INFORMATION PROVIDED
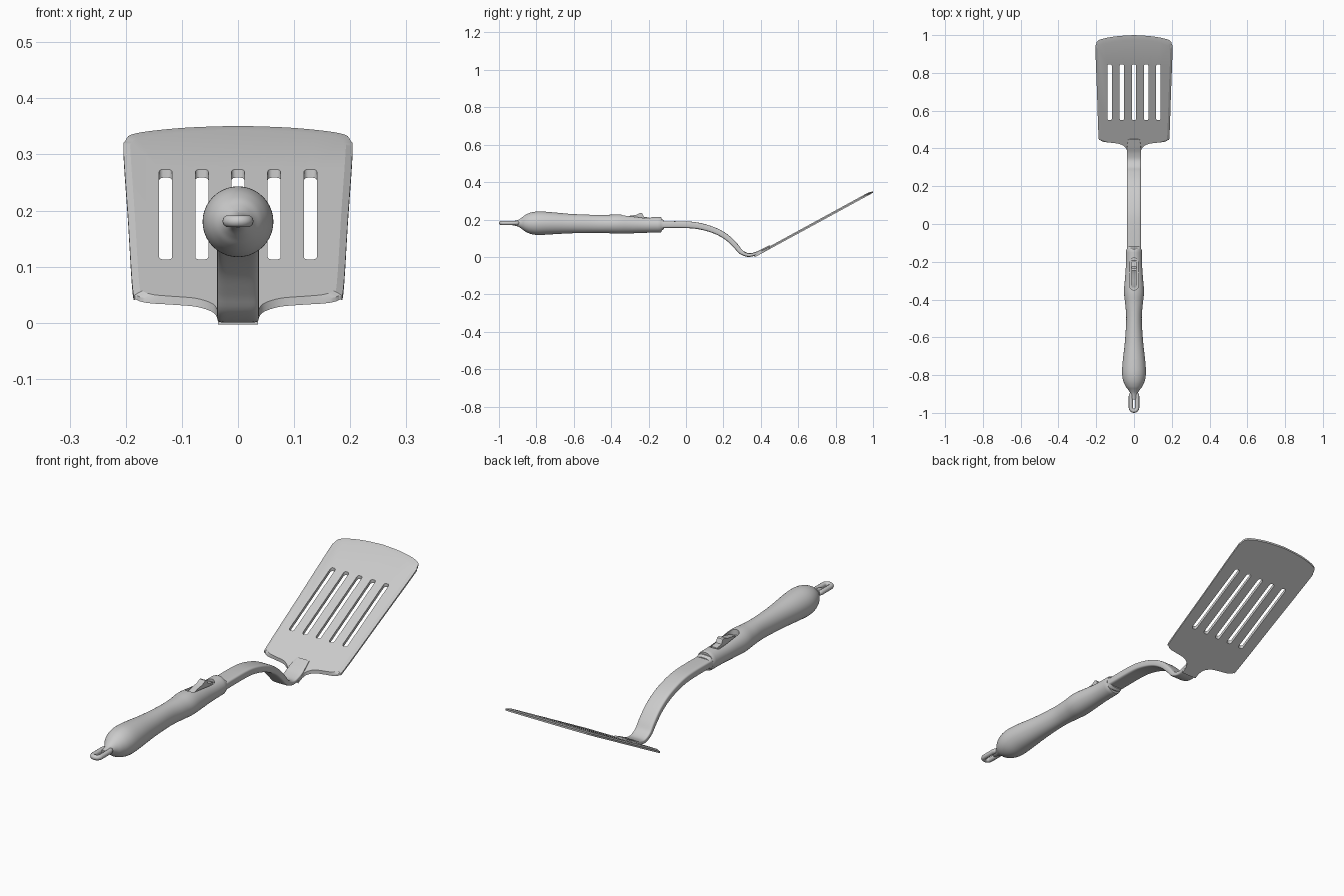
import bpy, bmesh, math
from mathutils import Vector

if "Cube" in bpy.data.objects:
    bpy.data.objects.remove(bpy.data.objects["Cube"])


def spline(pts, steps):
    """Catmull-Rom interpolation of tuples of any size."""
    out = []
    p = [pts[0]] + list(pts) + [pts[-1]]
    for i in range(1, len(p) - 2):
        for s in range(steps):
            t = s / steps
            out.append(tuple(
                0.5 * (2 * b + (c - a) * t + (2 * a - 5 * b + 4 * c - d) * t * t
                       + (3 * b - a - 3 * c + d) * t ** 3)
                for a, b, c, d in zip(p[i - 1], p[i], p[i + 1], p[i + 2])))
    return out + [tuple(pts[-1])]


def skin(name, rings, angle=35):
    """Bridge rings of equal size, cap both ends."""
    bm = bmesh.new()
    rows = [[bm.verts.new(v) for v in r] for r in rings]
    n = len(rows[0])
    for a, b in zip(rows, rows[1:]):
        for i in range(n):
            bm.faces.new((a[i], a[(i + 1) % n], b[(i + 1) % n], b[i]))
    bm.faces.new(rows[0])
    bm.faces.new(rows[-1])
    bmesh.ops.recalc_face_normals(bm, faces=bm.faces)
    me = bpy.data.meshes.new(name)
    bm.to_mesh(me)
    bm.free()
    ob = bpy.data.objects.new(name, me)
    bpy.context.collection.objects.link(ob)
    smooth(ob, angle)
    return ob


def smooth(ob, angle):
    bpy.ops.object.select_all(action='DESELECT')
    ob.select_set(True)
    bpy.context.view_layer.objects.active = ob
    bpy.ops.object.shade_smooth_by_angle(angle=math.radians(angle))


def loft(name, stations, power, n=32):
    """Stations (y, z, half width, half thickness) swept along the yz plane."""
    rings = []
    for i, (y, z, a, b) in enumerate(stations):
        p, q = stations[max(i - 1, 0)], stations[min(i + 1, len(stations) - 1)]
        t = Vector((q[0] - p[0], q[1] - p[1])).normalized()
        ring = []
        for k in range(n):
            ang = 2 * math.pi * k / n
            c, s = math.cos(ang), math.sin(ang)
            u = a * math.copysign(abs(c) ** (2 / power), c)
            v = b * math.copysign(abs(s) ** (2 / power), s)
            ring.append((u, y - t.y * v, z + t.x * v))
        rings.append(ring)
    return skin(name, rings)


def stadium(x, y0, y1, r, corner, n=6):
    """Rounded rectangle outline, half width r."""
    pts = []
    for cx, cy, a0 in ((x + r - corner, y1 - corner, 0), (x - r + corner, y1 - corner, 90),
                       (x - r + corner, y0 + corner, 180), (x + r - corner, y0 + corner, 270)):
        for i in range(n + 1):
            a = math.radians(a0 + 90 * i / n)
            pts.append((cx + corner * math.cos(a), cy + corner * math.sin(a)))
    return pts


def cut(ob, name, outline, z0, z1, angle):
    cutter = skin(name, [[(x, y, z) for x, y in outline] for z in (z0, z1)])
    mod = ob.modifiers.new(name, 'BOOLEAN')
    mod.operation, mod.solver, mod.object = 'DIFFERENCE', 'EXACT', cutter
    bpy.context.view_layer.objects.active = ob
    bpy.ops.object.modifier_apply(modifier=name)
    bpy.data.objects.remove(cutter)
    smooth(ob, angle)


# Grip: swollen end, waist, forward swell and straight collar
grip = loft("grip", spline([
    (-0.93, .180, .013, .010), (-0.90, .180, .018, .017), (-0.88, .180, .029, .029),
    (-0.86, .180, .044, .044), (-0.83, .180, .057, .057), (-0.79, .180, .063, .063),
    (-0.73, .180, .060, .060), (-0.62, .178, .048, .052), (-0.50, .177, .041, .048),
    (-0.42, .176, .047, .049), (-0.36, .176, .053, .052), (-0.29, .174, .048, .048),
    (-0.22, .172, .043, .043), (-0.14, .172, .042, .042)], 5)
    + [(-0.132, .172, .039, .039)], 2, 40)
cut(grip, "switch_recess", stadium(0, -0.35, -0.18, .023, .0225), .203, .3, 35)

# Ferrule where the shaft enters the grip
loft("ferrule", [(-0.16, .172, .038, .030), (-0.128, .172, .038, .030),
                 (-0.118, .172, .036, .022)], 2.6)

# Sliding switch
profile = [(-0.34, .19), (-0.335, .208), (-0.30, .220), (-0.265, .225), (-0.245, .236),
           (-0.235, .233), (-0.225, .215), (-0.195, .210), (-0.19, .19)]
skin("switch", [[(x, y, z) for y, z in profile] for x in (-.014, .014)], 25)

# Hanging loop
cu = bpy.data.curves.new("hanging_loop", 'CURVE')
cu.dimensions = '3D'
cu.bevel_depth, cu.bevel_resolution = .011, 3
path = stadium(0, -0.989, -0.895, .017, .0168)
sp = cu.splines.new('POLY')
sp.points.add(len(path) - 1)
for p, (x, y) in zip(sp.points, path):
    p.co = (x, y, .181, 1)
sp.use_cyclic_u = True
ring = bpy.data.objects.new("hanging_loop", cu)
bpy.context.collection.objects.link(ring)
bpy.ops.object.select_all(action='DESELECT')
ring.select_set(True)
bpy.context.view_layer.objects.active = ring
bpy.ops.object.convert(target='MESH')
smooth(ring, 60)

# Curved shaft that dips and runs out along the blade
loft("shaft", spline([
    (-0.15, .172, .037, .018), (0.0, .172, .037, .018), (0.08, .163, .037, .017),
    (0.16, .138, .037, .016), (0.22, .103, .037, .015), (0.265, .060, .037, .014),
    (0.295, .026, .037, .012), (0.335, .010, .037, .010), (0.375, .019, .037, .008),
    (0.41, .038, .036, .006), (0.45, .060, .030, .003)], 5), 5)


# Blade: sheared flat plate with a bevelled upper rim
def plane(y):
    return .355 + .545 * (y - 1.0)


half = [(.036, .365), (.037, .385), (.046, .406), (.075, .423), (.12, .430), (.160, .435),
        (.181, .446), (.188, .470), (.196, .70), (.204, .915), (.201, .950),
        (.183, .975), (.10, .993), (0, 1.0)]
right = spline(half, 5)
outline = right + [(-x, y) for x, y in reversed(right[:-1])]


def rim(x, y):
    """Pull the upper outline inward for the bevel."""
    k = min(1, max(0, (abs(x) - .12) / .05))
    tip = min(1, max(0, (y - .90) / .08))
    return x - math.copysign(.012 * k, x), y - .026 * tip


rings = [[(x, y, plane(y) - .012) for x, y in outline],
         [(x, y, plane(y) - .004) for x, y in outline],
         [(*rim(x, y), plane(rim(x, y)[1]) + .003) for x, y in outline]]
blade = skin("blade", rings, 25)
for i in range(-2, 3):
    cut(blade, "slot", stadium(i * .0645, .55, .845, .0115, .008), 0, .6, 25)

PROBLEM DETAILS
Please return only the lines from the top of the data through the line with "p = [pts[0]] + list(pts) + [pts[-1]]", exactly as written, and drop every picture.

OUTPUT OF THE EXERCISE
import bpy, bmesh, math
from mathutils import Vector

if "Cube" in bpy.data.objects:
    bpy.data.objects.remove(bpy.data.objects["Cube"])


def spline(pts, steps):
    """Catmull-Rom interpolation of tuples of any size."""
    out = []
    p = [pts[0]] + list(pts) + [pts[-1]]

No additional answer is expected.